 Michigan Radio NPR, MDNR official says he misspoke when talking about Michigan wolves (November 5, 2013).
 Rina Miller, Foes say upcoming wolf hunt is based on one neglectful farmer’s claims (August 29, 2013). An investigation by MLive reporter John Barnes, informed in part by FOIA, also showed that the justifications offered by the DNR for the wolf hunt that year were based on “half truths” and “falsehoods.” John Barnes, Michigan’s wolf hunt: How half truths, falsehoods and one farmer distorted reasons for historic hunt (April 3, 2019).
 The Department’s reluctance to freely share information is particularly frustrating given that the state wolf management plan expressly recognizes that “[p]roviding prompt and professional responses to information requests is one way to increase individual understanding, dispel misconceptions, and generate support for wolf management efforts.” Michigan Department of Natural Resources, Wildlife Division, Michigan Wolf Management Plan (July 10, 2008), p 29.
 Even more curious, the e-mail response copied high-level DNR officials such as the heads of the wildlife division and natural resources commission–individuals who would not typically concern themselves with routine FOIA requests.
 MCL 15.240(1)(a).
 MCL 15.240(2).
 MCL 15.240(1)(b).
 Id.; MCL 600.6431(2)(d).
 MCL 15.240a(1)(b).
 MCL 15.243(1)(a).
 Mich Fed of Teachers v. Univ of Mich, 481 Mich 657, 676; 753 NW2d 28 (2008).
 Warren v. Dept of Natural Resources, unpublished order of the Court of Claims, entered May 16, 2018 (Docket No. 16-000269-MZ).
 Mich Fed of Teachers, 481 Mich at 675.
 Id. at 676-677 n 58.
 Rataj v. City of Romulus, 306 Mich App 735, 748-749, 752; 858 NW2d 116 (2014). In Rataj, a Detroit-area attorney sought the release of records, including video, relating to an alleged assault by a Romulus Police Department officer on an individual in custody.
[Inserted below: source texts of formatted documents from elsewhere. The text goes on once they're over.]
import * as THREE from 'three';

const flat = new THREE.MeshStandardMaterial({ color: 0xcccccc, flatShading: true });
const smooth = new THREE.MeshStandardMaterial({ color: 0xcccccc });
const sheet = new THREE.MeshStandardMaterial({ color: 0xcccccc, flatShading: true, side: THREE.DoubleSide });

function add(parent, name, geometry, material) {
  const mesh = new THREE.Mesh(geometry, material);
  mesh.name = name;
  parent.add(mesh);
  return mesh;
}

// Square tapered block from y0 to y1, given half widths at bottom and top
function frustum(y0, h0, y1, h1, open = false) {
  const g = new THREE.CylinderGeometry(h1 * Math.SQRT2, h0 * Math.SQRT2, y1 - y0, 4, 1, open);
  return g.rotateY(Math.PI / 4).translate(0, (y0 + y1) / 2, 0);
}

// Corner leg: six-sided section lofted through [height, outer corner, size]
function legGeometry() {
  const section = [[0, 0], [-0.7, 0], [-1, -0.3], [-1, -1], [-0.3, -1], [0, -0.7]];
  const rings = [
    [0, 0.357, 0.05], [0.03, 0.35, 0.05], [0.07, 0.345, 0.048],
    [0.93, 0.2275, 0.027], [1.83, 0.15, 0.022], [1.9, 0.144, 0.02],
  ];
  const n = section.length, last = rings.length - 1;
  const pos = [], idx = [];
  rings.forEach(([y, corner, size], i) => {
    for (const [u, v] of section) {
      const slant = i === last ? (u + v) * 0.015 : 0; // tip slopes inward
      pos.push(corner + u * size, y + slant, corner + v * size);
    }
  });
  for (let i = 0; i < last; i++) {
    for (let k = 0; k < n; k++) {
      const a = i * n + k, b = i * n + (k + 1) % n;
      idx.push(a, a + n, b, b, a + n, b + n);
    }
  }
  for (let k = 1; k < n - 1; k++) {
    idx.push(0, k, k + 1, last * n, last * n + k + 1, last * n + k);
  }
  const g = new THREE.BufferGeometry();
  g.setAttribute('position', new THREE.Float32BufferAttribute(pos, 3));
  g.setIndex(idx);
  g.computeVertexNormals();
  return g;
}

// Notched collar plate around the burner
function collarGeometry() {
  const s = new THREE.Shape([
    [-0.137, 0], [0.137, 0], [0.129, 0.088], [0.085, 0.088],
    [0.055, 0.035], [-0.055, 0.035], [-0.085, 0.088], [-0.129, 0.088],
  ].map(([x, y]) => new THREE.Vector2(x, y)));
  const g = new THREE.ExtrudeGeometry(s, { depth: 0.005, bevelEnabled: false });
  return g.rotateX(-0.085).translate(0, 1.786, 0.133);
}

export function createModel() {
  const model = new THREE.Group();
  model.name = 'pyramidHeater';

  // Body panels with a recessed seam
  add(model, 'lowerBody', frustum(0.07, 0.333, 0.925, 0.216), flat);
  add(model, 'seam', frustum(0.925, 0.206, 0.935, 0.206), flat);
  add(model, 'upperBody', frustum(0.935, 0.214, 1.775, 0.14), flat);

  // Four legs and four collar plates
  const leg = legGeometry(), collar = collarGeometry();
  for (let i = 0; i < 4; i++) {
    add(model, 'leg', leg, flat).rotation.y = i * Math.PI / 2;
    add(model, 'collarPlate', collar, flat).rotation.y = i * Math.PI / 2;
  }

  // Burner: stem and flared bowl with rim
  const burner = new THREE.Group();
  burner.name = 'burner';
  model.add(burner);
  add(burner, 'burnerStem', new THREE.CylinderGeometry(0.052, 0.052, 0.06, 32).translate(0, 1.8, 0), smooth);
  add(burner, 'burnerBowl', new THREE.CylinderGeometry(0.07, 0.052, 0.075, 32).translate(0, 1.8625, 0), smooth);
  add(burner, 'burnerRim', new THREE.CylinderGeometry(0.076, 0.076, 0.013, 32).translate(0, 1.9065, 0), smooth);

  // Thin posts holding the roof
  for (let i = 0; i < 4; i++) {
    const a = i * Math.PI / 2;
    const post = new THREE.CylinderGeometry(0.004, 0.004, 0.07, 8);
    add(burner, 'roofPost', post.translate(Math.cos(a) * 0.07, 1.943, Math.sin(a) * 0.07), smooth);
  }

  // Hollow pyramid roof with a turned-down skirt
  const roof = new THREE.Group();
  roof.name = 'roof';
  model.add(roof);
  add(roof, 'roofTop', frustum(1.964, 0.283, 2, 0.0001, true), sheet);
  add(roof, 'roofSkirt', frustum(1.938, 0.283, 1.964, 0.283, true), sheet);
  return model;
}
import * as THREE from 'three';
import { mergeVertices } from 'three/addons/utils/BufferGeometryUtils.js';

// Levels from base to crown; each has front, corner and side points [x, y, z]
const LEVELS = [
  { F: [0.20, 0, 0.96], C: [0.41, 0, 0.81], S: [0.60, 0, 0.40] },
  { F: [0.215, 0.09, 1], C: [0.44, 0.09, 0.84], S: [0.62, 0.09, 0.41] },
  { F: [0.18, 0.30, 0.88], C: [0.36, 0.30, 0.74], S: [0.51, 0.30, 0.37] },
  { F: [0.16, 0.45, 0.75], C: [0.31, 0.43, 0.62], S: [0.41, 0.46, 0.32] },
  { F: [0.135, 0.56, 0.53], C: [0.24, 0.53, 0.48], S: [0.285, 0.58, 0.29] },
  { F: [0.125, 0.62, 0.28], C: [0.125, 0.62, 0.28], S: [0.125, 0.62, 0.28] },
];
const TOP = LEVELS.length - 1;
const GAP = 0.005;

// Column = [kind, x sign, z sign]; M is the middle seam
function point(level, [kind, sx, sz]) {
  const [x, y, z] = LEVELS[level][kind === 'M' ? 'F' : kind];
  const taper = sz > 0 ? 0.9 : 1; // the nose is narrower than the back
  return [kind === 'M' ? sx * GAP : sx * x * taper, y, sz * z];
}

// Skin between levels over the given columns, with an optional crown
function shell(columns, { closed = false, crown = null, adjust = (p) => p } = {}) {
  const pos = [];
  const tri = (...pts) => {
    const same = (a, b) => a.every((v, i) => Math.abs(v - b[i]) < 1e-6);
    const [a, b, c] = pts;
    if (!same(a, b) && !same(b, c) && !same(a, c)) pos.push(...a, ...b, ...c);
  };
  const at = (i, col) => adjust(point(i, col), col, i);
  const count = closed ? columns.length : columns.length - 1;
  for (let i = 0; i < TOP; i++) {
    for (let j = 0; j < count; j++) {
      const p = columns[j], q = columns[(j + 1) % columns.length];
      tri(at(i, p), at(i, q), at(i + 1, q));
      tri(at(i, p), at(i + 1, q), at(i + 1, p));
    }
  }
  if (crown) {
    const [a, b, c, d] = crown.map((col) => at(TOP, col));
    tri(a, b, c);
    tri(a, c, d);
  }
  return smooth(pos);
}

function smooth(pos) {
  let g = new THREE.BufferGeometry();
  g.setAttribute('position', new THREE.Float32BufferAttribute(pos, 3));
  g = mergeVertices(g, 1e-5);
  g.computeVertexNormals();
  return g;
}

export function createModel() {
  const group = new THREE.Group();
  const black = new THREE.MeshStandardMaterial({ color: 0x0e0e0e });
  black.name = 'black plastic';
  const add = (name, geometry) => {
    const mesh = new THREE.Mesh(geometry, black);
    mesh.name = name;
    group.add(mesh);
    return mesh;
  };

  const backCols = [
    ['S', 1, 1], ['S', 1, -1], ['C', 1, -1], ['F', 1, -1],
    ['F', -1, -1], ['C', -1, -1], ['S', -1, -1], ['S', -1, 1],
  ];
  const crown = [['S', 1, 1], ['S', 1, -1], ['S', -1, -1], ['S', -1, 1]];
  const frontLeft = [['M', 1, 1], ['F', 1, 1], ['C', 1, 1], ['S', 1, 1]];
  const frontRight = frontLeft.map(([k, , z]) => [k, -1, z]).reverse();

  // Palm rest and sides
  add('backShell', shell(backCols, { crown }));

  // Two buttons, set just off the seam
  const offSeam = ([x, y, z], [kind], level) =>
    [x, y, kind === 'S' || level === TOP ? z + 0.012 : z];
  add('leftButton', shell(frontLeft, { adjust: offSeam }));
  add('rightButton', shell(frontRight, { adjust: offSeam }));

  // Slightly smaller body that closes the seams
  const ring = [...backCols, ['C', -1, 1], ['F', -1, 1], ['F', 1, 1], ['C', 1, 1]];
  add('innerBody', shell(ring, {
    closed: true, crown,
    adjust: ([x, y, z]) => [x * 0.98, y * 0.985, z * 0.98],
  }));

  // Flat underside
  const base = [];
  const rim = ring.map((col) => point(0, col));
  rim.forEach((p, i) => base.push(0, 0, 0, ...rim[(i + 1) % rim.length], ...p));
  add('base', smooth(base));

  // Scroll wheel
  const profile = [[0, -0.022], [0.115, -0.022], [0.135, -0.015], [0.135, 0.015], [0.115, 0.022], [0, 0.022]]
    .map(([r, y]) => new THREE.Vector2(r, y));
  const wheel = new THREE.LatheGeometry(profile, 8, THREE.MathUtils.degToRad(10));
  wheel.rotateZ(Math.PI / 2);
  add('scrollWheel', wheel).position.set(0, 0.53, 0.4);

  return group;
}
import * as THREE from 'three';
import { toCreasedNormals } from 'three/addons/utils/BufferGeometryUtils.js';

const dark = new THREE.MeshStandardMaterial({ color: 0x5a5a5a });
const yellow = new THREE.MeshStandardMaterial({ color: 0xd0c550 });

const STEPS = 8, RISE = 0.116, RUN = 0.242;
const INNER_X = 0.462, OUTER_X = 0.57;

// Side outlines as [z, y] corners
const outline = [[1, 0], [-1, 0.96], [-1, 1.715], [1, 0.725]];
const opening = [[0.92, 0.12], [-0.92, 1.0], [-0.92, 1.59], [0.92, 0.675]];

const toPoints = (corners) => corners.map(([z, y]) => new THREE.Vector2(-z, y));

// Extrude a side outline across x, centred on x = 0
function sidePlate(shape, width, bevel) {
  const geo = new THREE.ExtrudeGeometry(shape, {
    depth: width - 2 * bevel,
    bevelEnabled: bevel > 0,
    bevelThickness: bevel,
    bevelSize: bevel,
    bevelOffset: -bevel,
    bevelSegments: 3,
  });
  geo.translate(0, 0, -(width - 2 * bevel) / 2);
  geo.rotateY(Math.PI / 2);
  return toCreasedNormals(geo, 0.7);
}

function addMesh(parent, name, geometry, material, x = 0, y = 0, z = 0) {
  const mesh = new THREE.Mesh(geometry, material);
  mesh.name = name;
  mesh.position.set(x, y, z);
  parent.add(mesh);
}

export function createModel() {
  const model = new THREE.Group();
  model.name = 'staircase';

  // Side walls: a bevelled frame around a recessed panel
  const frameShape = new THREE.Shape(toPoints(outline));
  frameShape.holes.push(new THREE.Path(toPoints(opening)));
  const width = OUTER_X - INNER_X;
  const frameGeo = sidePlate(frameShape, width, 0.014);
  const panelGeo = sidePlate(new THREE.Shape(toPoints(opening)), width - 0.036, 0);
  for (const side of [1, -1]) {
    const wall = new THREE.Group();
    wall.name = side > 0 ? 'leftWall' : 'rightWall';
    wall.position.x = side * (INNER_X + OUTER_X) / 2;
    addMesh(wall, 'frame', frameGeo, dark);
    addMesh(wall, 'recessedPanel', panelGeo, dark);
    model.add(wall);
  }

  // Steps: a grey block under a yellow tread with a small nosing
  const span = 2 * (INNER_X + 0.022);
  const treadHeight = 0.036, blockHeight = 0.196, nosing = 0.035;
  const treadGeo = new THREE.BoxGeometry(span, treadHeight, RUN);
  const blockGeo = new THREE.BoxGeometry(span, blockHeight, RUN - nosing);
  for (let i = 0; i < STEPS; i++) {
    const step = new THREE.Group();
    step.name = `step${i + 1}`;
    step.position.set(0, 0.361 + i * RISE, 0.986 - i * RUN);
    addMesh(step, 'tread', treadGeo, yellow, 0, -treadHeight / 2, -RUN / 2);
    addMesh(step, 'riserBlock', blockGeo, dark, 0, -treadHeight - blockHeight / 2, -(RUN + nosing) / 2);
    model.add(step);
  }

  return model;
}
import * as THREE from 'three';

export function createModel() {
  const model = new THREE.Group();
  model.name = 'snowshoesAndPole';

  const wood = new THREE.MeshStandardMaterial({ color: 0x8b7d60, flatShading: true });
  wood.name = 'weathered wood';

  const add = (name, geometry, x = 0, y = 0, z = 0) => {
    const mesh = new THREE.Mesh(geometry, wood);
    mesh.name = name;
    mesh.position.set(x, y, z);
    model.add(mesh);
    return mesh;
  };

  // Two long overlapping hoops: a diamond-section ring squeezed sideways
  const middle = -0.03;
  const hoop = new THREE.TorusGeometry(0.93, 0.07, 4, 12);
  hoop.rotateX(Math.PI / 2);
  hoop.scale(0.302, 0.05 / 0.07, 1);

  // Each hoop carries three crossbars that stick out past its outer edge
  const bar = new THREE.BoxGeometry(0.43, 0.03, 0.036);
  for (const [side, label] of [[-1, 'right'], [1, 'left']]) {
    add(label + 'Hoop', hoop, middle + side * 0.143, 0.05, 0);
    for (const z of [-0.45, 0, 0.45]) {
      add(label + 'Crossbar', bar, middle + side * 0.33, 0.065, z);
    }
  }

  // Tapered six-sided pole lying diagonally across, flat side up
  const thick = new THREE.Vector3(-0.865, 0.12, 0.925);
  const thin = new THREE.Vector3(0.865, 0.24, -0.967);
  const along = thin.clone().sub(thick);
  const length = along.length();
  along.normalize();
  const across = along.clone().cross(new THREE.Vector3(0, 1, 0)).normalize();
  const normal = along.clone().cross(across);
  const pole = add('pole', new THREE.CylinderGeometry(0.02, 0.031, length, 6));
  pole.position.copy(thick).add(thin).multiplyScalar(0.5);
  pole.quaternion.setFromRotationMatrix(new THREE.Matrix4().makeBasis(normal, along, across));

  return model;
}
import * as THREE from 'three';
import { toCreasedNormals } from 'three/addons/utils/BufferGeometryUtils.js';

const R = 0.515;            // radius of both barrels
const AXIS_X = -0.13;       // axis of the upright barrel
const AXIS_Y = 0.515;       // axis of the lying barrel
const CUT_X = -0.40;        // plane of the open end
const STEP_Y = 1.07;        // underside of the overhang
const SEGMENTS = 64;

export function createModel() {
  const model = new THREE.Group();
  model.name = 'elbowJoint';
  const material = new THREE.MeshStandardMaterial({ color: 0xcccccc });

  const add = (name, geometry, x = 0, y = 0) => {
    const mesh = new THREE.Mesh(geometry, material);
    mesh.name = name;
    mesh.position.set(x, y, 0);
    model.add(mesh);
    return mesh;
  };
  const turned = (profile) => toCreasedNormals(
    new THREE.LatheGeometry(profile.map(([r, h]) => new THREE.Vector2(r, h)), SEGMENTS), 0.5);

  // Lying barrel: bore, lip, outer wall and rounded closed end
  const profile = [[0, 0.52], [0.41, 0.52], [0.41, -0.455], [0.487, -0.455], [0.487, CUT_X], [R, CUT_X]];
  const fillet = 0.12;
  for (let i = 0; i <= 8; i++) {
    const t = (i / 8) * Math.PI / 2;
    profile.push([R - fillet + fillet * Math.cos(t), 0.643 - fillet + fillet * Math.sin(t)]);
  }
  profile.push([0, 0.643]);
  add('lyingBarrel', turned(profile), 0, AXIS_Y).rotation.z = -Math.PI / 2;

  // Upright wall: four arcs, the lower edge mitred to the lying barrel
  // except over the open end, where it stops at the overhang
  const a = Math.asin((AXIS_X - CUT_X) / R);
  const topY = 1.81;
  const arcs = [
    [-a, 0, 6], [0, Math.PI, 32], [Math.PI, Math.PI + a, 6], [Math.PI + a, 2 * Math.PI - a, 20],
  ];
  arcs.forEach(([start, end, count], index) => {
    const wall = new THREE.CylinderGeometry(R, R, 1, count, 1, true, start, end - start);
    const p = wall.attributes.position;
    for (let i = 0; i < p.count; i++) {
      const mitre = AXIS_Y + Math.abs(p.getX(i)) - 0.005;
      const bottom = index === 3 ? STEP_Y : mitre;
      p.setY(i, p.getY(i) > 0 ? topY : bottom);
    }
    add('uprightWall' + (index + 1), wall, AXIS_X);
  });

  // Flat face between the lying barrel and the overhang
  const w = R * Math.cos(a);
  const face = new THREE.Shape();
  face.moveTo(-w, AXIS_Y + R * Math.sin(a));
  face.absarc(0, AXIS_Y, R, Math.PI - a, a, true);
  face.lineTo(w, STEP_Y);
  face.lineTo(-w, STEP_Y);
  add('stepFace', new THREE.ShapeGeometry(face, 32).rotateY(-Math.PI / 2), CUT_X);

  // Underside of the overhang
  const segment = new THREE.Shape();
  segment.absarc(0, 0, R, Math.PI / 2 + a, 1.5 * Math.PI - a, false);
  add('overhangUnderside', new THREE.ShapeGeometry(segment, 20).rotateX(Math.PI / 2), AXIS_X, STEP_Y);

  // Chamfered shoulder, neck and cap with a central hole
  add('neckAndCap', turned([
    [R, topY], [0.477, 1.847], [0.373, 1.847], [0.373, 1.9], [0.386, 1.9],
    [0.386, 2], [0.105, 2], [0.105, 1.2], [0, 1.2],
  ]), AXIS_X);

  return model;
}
Records were produced with heavy redactions. In the circuit court phase of the appeal, plaintiff faced questioning about his motives in making the request, the court suggesting he intended to solicit the victim of the alleged assault to become a client or that the FOIA request was intended as discovery in a related whistle-blower case. Id. at 744. The Court of Appeals reversed the circuit court’s grant of summary disposition in favor of the City as it pertained to the application of the privacy exemption to the videorecording, emphasizing that initial and future uses of the requested information, as well as the identity of the requester himself, are irrelevant to determining whether the exemption applies. Id. at 752.
 ESPN, Inc v. Mich State Univ, 311 Mich App 662, 666; 876 NW2d 593 (2015) (“In order for a name to be useful, the name must normally be associated with some other information. In the context of a police report, a person’s name is useful because the report will contain information about the person’s actual or purported involvement in the incident. That is, the report will associate the name with specific facts or allegations that may or may not be information of a personal nature.”).
 MCL 15.243(1)(a).
 MCL 15.240(6); Amberg v. City of Dearborn, 497 Mich 28, 34; 859 NW2d 674 (2014).
 Meredith Corp v. City of Flint, 256 Mich App 703, 715; 671 NW2d 101 (2003).
 John Barnes, Michigan DNR said it killed wolves to protect humans. Then we got its emails (November 22, 2019).
 John Barnes, Dana Nessel to review Michigan DNR handling of wolf kill records (November 25, 2019).